The UK government lifted a moratorium on fracking in England on Thursday, in a bid to boost local fossil fuel production amid a deepening energy crisis.
Prime Minister-elect Liz Truss announced in her first days in office that she would reverse a 2019 ban on hydraulic fracturing, the drilling process that extracts fossil fuels deep underground by breaking shale.
Truss said it was “vital” to secure Britain’s energy supply, which has been cut following Russia’s invasion of Ukraine. As a result of the supply shortage, the country’s energy regulator has warned that energy bills will jump by 80% this winter.
But fracking has long been opposed by environmental groups and communities because of the damage it can cause to the environment. They say it can cause earthquakes, pollute water and emit greenhouse gases that contribute to climate change.
The moratorium in England came into effect after several earthquakes were reported near the UK’s only active fracking site, in Lancashire, England.
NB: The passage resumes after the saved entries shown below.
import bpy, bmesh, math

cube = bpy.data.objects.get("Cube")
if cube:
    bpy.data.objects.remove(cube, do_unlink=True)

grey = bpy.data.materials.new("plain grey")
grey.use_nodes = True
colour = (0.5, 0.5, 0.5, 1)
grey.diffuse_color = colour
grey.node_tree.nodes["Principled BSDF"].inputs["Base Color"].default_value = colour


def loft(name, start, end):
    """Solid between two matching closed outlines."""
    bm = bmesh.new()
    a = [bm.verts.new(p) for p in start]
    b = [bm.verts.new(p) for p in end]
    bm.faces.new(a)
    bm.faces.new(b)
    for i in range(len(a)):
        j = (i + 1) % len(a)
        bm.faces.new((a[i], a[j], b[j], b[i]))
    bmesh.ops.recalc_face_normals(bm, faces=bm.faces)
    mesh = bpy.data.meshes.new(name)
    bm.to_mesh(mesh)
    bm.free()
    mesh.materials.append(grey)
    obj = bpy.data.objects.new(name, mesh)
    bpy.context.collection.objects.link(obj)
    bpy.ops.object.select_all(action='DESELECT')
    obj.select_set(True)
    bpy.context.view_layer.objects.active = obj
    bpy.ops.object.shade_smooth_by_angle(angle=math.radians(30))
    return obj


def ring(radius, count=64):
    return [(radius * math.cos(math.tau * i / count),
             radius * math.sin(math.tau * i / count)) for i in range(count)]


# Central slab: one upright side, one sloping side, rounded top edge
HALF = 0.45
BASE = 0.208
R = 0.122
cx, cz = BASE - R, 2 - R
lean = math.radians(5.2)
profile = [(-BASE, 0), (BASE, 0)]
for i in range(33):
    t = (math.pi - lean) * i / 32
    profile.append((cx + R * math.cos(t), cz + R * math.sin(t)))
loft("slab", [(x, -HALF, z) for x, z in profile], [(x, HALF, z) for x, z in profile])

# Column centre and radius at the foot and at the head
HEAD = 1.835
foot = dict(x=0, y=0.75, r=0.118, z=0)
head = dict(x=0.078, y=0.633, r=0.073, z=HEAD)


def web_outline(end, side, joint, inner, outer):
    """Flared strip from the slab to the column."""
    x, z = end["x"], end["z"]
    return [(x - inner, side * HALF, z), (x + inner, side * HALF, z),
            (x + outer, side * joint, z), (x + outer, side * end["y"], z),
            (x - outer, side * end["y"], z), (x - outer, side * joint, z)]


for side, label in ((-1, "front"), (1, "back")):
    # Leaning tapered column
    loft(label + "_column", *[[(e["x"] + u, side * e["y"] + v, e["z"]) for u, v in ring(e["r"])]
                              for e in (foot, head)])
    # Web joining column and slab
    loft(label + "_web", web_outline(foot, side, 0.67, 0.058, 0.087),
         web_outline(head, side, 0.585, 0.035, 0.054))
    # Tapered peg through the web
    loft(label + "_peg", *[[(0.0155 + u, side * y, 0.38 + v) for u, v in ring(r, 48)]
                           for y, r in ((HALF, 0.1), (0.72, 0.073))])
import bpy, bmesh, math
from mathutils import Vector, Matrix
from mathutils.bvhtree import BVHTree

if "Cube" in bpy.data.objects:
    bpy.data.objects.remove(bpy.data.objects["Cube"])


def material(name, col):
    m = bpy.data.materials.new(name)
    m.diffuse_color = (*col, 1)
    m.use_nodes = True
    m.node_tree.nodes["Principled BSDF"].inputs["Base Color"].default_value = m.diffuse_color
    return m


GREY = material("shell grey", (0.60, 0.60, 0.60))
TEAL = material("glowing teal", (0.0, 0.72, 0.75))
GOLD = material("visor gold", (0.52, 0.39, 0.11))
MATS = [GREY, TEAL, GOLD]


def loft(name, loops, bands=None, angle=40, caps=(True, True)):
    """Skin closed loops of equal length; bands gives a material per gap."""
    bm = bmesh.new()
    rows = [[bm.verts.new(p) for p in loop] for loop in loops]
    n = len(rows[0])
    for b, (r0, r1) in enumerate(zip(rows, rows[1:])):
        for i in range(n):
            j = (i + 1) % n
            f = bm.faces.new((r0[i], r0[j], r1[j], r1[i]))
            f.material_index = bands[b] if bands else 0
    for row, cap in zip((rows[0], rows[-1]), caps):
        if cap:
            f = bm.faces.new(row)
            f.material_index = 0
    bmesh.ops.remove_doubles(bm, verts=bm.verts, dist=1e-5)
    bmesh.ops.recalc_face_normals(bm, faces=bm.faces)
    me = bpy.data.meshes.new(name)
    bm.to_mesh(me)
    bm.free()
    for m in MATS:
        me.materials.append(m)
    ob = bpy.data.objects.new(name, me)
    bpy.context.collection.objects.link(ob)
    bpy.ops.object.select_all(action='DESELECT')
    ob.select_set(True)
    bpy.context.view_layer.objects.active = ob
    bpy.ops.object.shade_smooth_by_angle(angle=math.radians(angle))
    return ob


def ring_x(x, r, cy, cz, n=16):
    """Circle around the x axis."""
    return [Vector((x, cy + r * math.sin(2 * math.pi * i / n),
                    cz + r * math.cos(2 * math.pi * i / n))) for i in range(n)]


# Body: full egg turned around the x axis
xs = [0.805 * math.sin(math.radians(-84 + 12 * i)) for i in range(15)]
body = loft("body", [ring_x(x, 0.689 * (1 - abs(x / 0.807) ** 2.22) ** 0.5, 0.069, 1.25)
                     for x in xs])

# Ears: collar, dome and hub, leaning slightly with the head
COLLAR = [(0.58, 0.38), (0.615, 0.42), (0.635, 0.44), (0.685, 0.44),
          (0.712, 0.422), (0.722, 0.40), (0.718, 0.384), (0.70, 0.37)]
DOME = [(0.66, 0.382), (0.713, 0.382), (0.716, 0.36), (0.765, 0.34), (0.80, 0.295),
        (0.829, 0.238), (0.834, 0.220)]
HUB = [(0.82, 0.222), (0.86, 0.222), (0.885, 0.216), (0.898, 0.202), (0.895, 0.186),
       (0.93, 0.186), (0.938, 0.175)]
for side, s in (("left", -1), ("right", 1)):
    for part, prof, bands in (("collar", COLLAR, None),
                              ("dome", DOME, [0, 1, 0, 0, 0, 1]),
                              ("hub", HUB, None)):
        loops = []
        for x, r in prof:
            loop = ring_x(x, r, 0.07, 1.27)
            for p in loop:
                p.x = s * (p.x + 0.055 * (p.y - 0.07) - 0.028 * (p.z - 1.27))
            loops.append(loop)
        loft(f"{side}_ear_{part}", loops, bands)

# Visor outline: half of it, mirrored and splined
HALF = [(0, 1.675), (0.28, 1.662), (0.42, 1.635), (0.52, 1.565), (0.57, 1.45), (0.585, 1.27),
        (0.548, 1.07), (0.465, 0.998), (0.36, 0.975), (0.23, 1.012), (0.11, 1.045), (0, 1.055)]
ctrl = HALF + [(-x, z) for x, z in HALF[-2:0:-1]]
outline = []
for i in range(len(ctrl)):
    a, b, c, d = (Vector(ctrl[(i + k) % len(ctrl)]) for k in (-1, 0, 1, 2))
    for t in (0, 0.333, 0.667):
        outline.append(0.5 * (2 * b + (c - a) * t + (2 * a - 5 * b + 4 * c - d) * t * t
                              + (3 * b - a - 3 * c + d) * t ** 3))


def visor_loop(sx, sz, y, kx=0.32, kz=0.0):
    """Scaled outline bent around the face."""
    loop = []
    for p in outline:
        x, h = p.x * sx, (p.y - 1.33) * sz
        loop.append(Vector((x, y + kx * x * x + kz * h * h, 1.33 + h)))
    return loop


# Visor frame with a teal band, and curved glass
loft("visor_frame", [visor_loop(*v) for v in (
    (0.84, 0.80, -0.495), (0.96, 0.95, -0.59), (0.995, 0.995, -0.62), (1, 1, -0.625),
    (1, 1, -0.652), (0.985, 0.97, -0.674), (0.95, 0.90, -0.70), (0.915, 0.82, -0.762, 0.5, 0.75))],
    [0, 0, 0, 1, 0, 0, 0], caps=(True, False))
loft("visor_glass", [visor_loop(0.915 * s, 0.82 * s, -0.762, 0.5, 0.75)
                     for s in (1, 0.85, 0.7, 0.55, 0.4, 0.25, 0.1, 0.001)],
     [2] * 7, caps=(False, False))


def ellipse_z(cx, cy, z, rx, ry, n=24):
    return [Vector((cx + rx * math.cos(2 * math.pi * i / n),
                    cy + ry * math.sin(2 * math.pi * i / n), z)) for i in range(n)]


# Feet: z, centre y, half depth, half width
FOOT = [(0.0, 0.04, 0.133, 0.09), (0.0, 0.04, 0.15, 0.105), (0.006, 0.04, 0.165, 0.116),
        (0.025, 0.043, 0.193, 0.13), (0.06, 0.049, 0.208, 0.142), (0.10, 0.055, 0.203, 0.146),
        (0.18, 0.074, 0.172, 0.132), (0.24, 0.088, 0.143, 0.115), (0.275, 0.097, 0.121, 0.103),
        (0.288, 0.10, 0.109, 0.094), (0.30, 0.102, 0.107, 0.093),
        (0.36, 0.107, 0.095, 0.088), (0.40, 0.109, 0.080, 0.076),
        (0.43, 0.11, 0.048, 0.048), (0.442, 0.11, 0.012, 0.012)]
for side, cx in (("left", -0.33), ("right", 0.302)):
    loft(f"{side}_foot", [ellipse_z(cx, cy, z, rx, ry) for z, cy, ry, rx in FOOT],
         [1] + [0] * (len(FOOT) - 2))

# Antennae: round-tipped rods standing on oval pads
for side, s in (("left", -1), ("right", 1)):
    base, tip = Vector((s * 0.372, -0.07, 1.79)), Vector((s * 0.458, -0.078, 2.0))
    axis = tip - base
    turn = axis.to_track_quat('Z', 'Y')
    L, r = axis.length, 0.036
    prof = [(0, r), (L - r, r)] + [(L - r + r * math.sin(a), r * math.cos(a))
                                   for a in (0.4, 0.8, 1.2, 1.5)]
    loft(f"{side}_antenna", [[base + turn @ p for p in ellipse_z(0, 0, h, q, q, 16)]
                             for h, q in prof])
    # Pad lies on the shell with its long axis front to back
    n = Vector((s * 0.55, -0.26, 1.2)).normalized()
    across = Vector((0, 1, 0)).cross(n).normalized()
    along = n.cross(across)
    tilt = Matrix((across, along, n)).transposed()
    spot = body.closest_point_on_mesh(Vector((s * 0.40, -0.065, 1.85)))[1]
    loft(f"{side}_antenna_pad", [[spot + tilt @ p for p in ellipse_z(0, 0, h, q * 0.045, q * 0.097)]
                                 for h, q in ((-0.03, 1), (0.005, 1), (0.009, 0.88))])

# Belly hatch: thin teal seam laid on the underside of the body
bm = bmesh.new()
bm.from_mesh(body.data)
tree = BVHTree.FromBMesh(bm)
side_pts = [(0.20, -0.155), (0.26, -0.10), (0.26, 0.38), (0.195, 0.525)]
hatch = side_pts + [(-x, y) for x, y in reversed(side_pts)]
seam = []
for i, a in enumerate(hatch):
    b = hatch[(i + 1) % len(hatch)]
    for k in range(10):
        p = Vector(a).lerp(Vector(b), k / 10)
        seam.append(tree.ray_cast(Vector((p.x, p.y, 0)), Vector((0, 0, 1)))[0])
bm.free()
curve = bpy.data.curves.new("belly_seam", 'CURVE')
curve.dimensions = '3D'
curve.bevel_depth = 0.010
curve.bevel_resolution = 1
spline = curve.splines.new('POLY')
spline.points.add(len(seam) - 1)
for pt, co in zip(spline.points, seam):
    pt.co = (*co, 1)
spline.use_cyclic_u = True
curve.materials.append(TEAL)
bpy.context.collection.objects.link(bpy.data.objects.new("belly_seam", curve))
Nearly 200 locals reported damage to their homes, and the industry regulator said it was impossible to predict the magnitude of the earthquake the drilling could cause.
British Business and Energy Secretary Jacob Rees-Mogg dismissed the concerns as “hysteria” saying the “horror stories have been debunked time and time again”.
But he faced a furious backlash from MPs on both sides of the aisle, who accused the Conservative government of breaking its own 2019 manifesto promise to maintain a ban on fracking until the practice was scientifically proven to be safe.
On the same day, the British Geological Survey (BGS) published a report, commissioned by the government, which concluded that it “remains a challenge” to assess the seismic effect fracking could have on the country.
The government said local communities would be consulted before new fracking sites were approved, but did not specify how local support would be measured or how the consultation would take place.